She came up with a creative way to stay warm. Sakash built a cocoon out of fabric around her bed, so she could heat it easily with a space heater. She stitched together a canopy of translucent fabric that now stretches from above her bed down to the floor. Her roommates followed suit, wrapping their own sleeping areas in layers of plastic to heat them up to 60 or 70 degrees when the sun shines in.
During winter in New England, Sakash says, "People tend to insulate themselves and disappear." She knew her idea could revolutionize winter for creative types in Providence.
The first step was posting the idea on a Providence listserv, asking others to build homemade caves of their own and host social events in them. She called the project "Caves of Comfort."
Sakash, who plays and writes music for Providence's What Cheer? Brigade and works for Rhode Island School of Design's Office of Public Engagement, has organized art exhibits in Latin America and Europe. Now she's into a different kind of curating — encouraging local creative types to host "cave" gatherings as a way to stay warm and stay social through the winter.
Sakash hosted the first gathering in her own cave. Twelve people, some of them strangers, gathered in her cocooned bed one cold December day. Guests brought their own piece of reading to perform for the group.
One attendee conducted a dramatic tour of the Yellow Pages. Another came in costume as a teenage pop star. Sakash conducted a contest to see who could take the tiniest bite out of several tiny foods that she provided for the occasion. The event wound down with a communal viewing of "weird YouTube videos." Most importantly, attendees stayed toasty warm and made some new friends.
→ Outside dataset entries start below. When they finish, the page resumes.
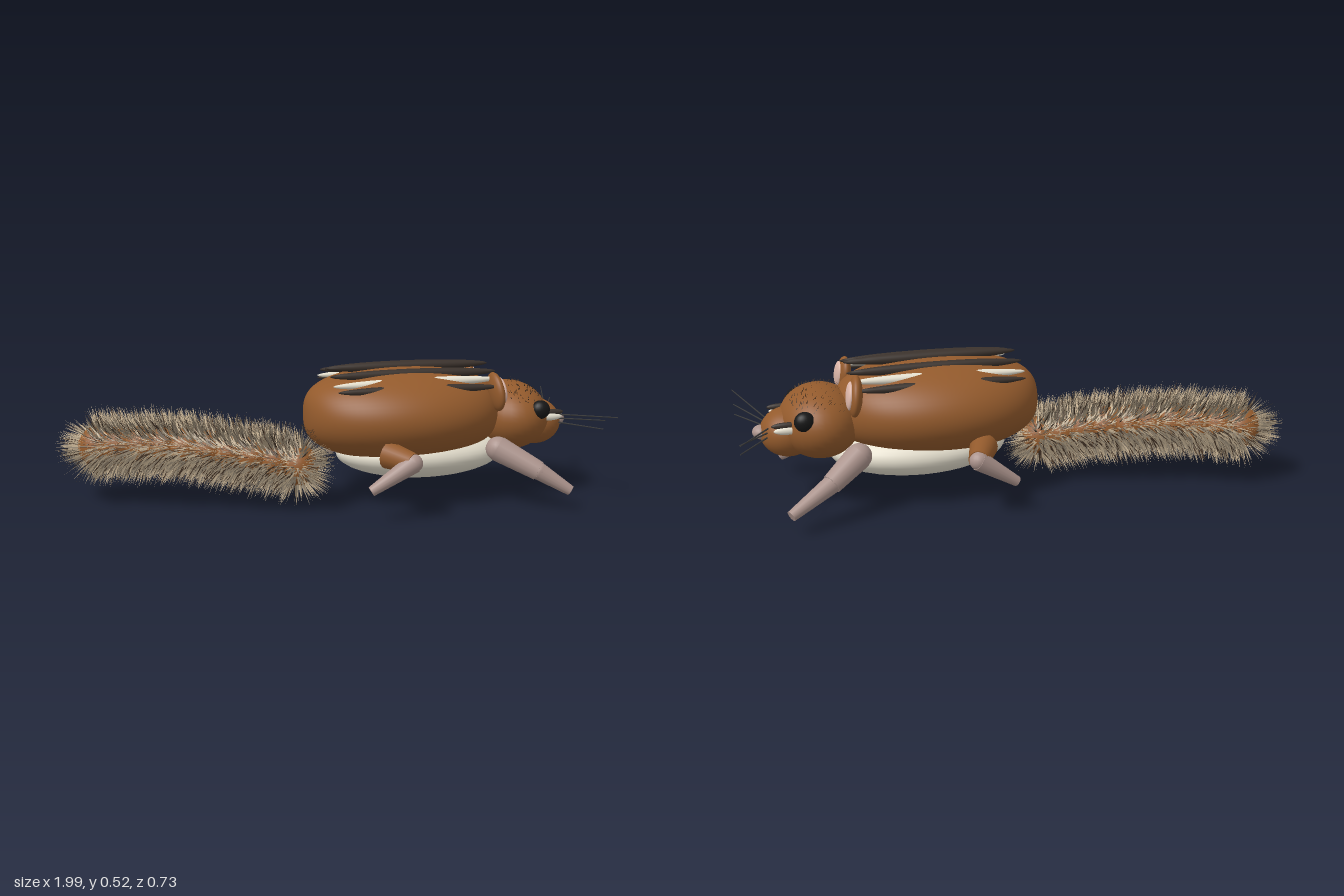
import * as THREE from 'three';

const V = (x, y, z) => new THREE.Vector3(x, y, z);
const MID = 0.015; // the animal's mid plane in z

function material(name, color) {
  const m = new THREE.MeshStandardMaterial({ color });
  m.name = name;
  return m;
}

export function createModel() {
  const mats = {
    fur: material('brown fur', 0x935a2c),
    cream: material('cream', 0xe6e0cf),
    stripe: material('dark stripe', 0x3b322c),
    skin: material('paw skin', 0xab938c),
    earPink: material('ear pink', 0xdbb5a8),
    eye: material('eye black', 0x161616),
    whisker: material('whisker grey', 0x3a3a3a),
    tanHair: material('tan hair', 0xc2ae90),
    greyHair: material('grey hair', 0x9a8c78),
    darkHair: material('dark hair', 0x4a382a),
  };
  const root = new THREE.Group();
  root.name = 'rodent';

  const add = (name, geo, mat) => {
    const mesh = new THREE.Mesh(geo, mat);
    mesh.name = name;
    root.add(mesh);
    return mesh;
  };
  const ball = (name, mat, p, r, seg = 32) => {
    const mesh = add(name, new THREE.SphereGeometry(1, seg, seg * 0.75), mat);
    mesh.position.set(...p);
    mesh.scale.set(...r);
    return mesh;
  };
  // Tapered rod between two points
  const rod = (name, mat, a, b, ra, rb, seg = 16) => {
    const d = b.clone().sub(a);
    const mesh = add(name, new THREE.CylinderGeometry(rb, ra, d.length(), seg), mat);
    mesh.position.copy(a).addScaledVector(d, 0.5);
    mesh.quaternion.setFromUnitVectors(V(0, 1, 0), d.normalize());
    return mesh;
  };

  // Body: oval from above, blunter towards the ends from the side
  const bodyGeo = new THREE.SphereGeometry(1, 64, 48);
  bodyGeo.rotateZ(-Math.PI / 2);
  const pos = bodyGeo.attributes.position;
  for (let i = 0; i < pos.count; i++) {
    const c = Math.sqrt(Math.max(0.0001, 1 - pos.getX(i) ** 2));
    pos.setY(i, pos.getY(i) * Math.pow(c, -0.36));
    pos.setZ(i, pos.getZ(i) * Math.pow(c, -0.04));
  }
  bodyGeo.computeVertexNormals();
  const body = add('body', bodyGeo, mats.fur);
  body.position.set(0.285, 0.335, MID);
  body.scale.set(0.372, 0.172, 0.28);
  ball('belly', mats.cream, [0.36, 0.185, 0.01], [0.325, 0.098, 0.21]);

  // Back stripes, whose outer pairs sink into the fur at mid length
  ball('backStripe', mats.stripe, [0.305, 0.505, MID], [0.315, 0.021, 0.023], 20);
  for (const s of [-1, 1]) {
    ball('innerStripe', mats.stripe, [0.305, 0.488, MID + s * 0.088], [0.315, 0.02, 0.018], 20);
    const pale = ball('paleStripe', mats.cream, [0.3, 0.463, MID + s * 0.131], [0.31, 0.019, 0.02], 20);
    pale.rotation.z = 0.012;
    ball('outerStripe', mats.stripe, [0.3, 0.444, MID + s * 0.17], [0.3, 0.018, 0.019], 20);
  }

  // Head, muzzle and nose
  ball('head', mats.fur, [0.71, 0.305, 0.012], [0.145, 0.13, 0.19]);
  ball('muzzle', mats.fur, [0.82, 0.273, 0.01], [0.1, 0.088, 0.104]);
  ball('nose', mats.skin, [0.915, 0.278, 0.01], [0.03, 0.025, 0.034], 20);

  for (const s of [-1, 1]) {
    const z = (d) => MID + s * d;
    // Ears with pink inner faces
    const ear = ball('ear', mats.fur, [0.6, 0.421, z(0.146)], [0.025, 0.073, 0.058]);
    ear.rotation.set(-s * 0.45, 0, 0.12);
    const inner = ball('innerEar', mats.earPink, [0.618, 0.425, z(0.15)], [0.015, 0.05, 0.041]);
    inner.rotation.copy(ear.rotation);
    // Eyes and cheek markings
    ball('eye', mats.eye, [0.775, 0.347, z(0.154)], [0.036, 0.035, 0.03], 24);
    ball('cheekStripe', mats.stripe, [0.835, 0.328, z(0.117)], [0.05, 0.012, 0.01], 16);
    ball('paleCheekStripe', mats.cream, [0.828, 0.311, z(0.121)], [0.05, 0.014, 0.012], 16);
    // Whiskers
    [[0.305, 0.342, 0.332], [0.29, 0.313, 0.24], [0.275, 0.278, 0.23]].forEach(([y0, y1, d]) =>
      rod('whisker', mats.whisker, V(0.89, y0, z(0.056)), V(0.995, y1, z(d)), 0.003, 0.002, 6));
  }

  // Limbs: [root, joint, tip] for each side
  const foreLegs = [
    [V(0.6, 0.215, 0.2), V(0.725, 0.145, 0.285), V(0.835, 0.075, 0.325)],
    [V(0.6, 0.215, -0.16), V(0.705, 0.145, -0.22), V(0.85, 0.075, -0.295)],
  ];
  for (const [a, b, c] of foreLegs) {
    ball('shoulder', mats.skin, a.toArray(), [0.045, 0.045, 0.045], 20);
    rod('upperForeLeg', mats.skin, a, b, 0.047, 0.036);
    ball('elbow', mats.skin, b.toArray(), [0.033, 0.033, 0.033], 16);
    rod('forePaw', mats.skin, b, c, 0.033, 0.019);
  }
  const hindLegs = [
    [V(0.17, 0.225, 0.24), V(0.235, 0.212, 0.33), V(0.085, 0.118, 0.325)],
    [V(0.17, 0.225, -0.21), V(0.215, 0.212, -0.315), V(0.075, 0.118, -0.305)],
  ];
  for (const [a, b, c] of hindLegs) {
    rod('thigh', mats.fur, a, b, 0.05, 0.036);
    ball('knee', mats.skin, b.toArray(), [0.033, 0.033, 0.033], 16);
    rod('hindPaw', mats.skin, b, c, 0.035, 0.018);
  }

  // Tail: chain of overlapping balls along a curve
  const tail = new THREE.CatmullRomCurve3([
    V(-0.115, 0.155, 0.045), V(-0.3, 0.188, -0.015), V(-0.58, 0.215, -0.115), V(-0.83, 0.205, -0.21),
  ]);
  for (let i = 0; i < 10; i++) {
    ball('tailSegment', mats.fur, tail.getPointAt(i / 9).toArray(), [0.073, 0.076, 0.073], 20);
  }

  // Hairs: flat tapering blades, seeded, facing away from the skin
  let seed = 11;
  const rand = () => (seed = (seed * 16807) % 2147483647) / 2147483647;
  const coat = {};
  for (const k of ['tanHair', 'greyHair', 'darkHair']) coat[k] = { points: [], normals: [] };
  const blade = (kind, base, dir, out, len, width) => {
    const w = V(-dir.z, (rand() - 0.5) * 0.7, dir.x).normalize().multiplyScalar(width / 2);
    if (w.clone().cross(dir).dot(out) < 0) w.negate();
    const tip = base.clone().addScaledVector(dir, len);
    for (const p of [base.clone().sub(w), base.clone().add(w), tip]) {
      coat[kind].points.push(...p.toArray());
      coat[kind].normals.push(...out.toArray());
    }
  };

  // Tail coat, fanning out at both ends
  const kinds = ['tanHair', 'tanHair', 'tanHair', 'greyHair', 'greyHair', 'darkHair'];
  for (let i = 0; i < 9500; i++) {
    const u = rand() * 1.16 - 0.08; // beyond 0..1 the hairs crowd on the end balls
    const t = THREE.MathUtils.clamp(u, 0, 1);
    const c = tail.getPointAt(t), along = tail.getTangentAt(t);
    const side = V(0, 1, 0).cross(along).normalize();
    const a = rand() * Math.PI * 2;
    const out = along.clone().cross(side).multiplyScalar(Math.cos(a)).addScaledVector(side, Math.sin(a));
    let lean = 0.1 + rand() * 0.7;
    if (u > 1) {
      lean = rand() * 3;
      out.addScaledVector(along, lean).normalize();
    } else if (u < 0) {
      lean = -rand() * 1.5;
      out.addScaledVector(along, lean).normalize();
    }
    const base = c.addScaledVector(out, 0.068);
    const dir = out.clone().addScaledVector(along, lean * 0.8).normalize();
    blade(kinds[Math.floor(rand() * 6)], base, dir, out, 0.035 + rand() * 0.06, 0.009);
  }

  // Short bristles on the crown and the rump
  const bristles = (count, center, radii, len, pick) => {
    for (let i = 0; i < count; i++) {
      const n = pick();
      const out = n.clone().divide(radii).normalize();
      const dir = out.clone().add(V(-0.5, 0.1, 0)).normalize();
      blade('darkHair', n.multiply(radii).add(center), dir, out, len, 0.004);
    }
  };
  bristles(150, V(0.71, 0.305, 0.012), V(0.144, 0.129, 0.189), 0.014,
    () => V(rand() * 1.4 - 0.5, 0.5 + rand() * 0.7, rand() * 2 - 1).normalize());
  bristles(150, V(0.285, 0.335, MID), V(0.368, 0.169, 0.276), 0.03,
    () => V(-1, -0.2 - rand() * 0.5, rand() * 0.7 - 0.35).normalize());

  for (const [kind, { points, normals }] of Object.entries(coat)) {
    const geo = new THREE.BufferGeometry();
    geo.setAttribute('position', new THREE.Float32BufferAttribute(points, 3));
    geo.setAttribute('normal', new THREE.Float32BufferAttribute(normals, 3));
    mats[kind].side = THREE.DoubleSide;
    add(kind, geo, mats[kind]);
  }
  return root;
}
The next step, Sakash says, is for other people to begin hosting events in their own caves. So far Sakash knows of five such "hot spots" in small apartments and other warehouse buildings across Providence, and she hopes to make a map of them on her Web site: caves-of-comfort.tumblr.com.
While Sakash admits the project may draw a certain type — artsy, alternative twenty- and thirty-somethings — she hopes it can expand beyond that demographic. After all, you don't have to be hip to build a cocoon to help lower those oil bills for the winter. It just takes a bit of creative inspiration. Who didn't build a fort under the kitchen table as a kid, after all?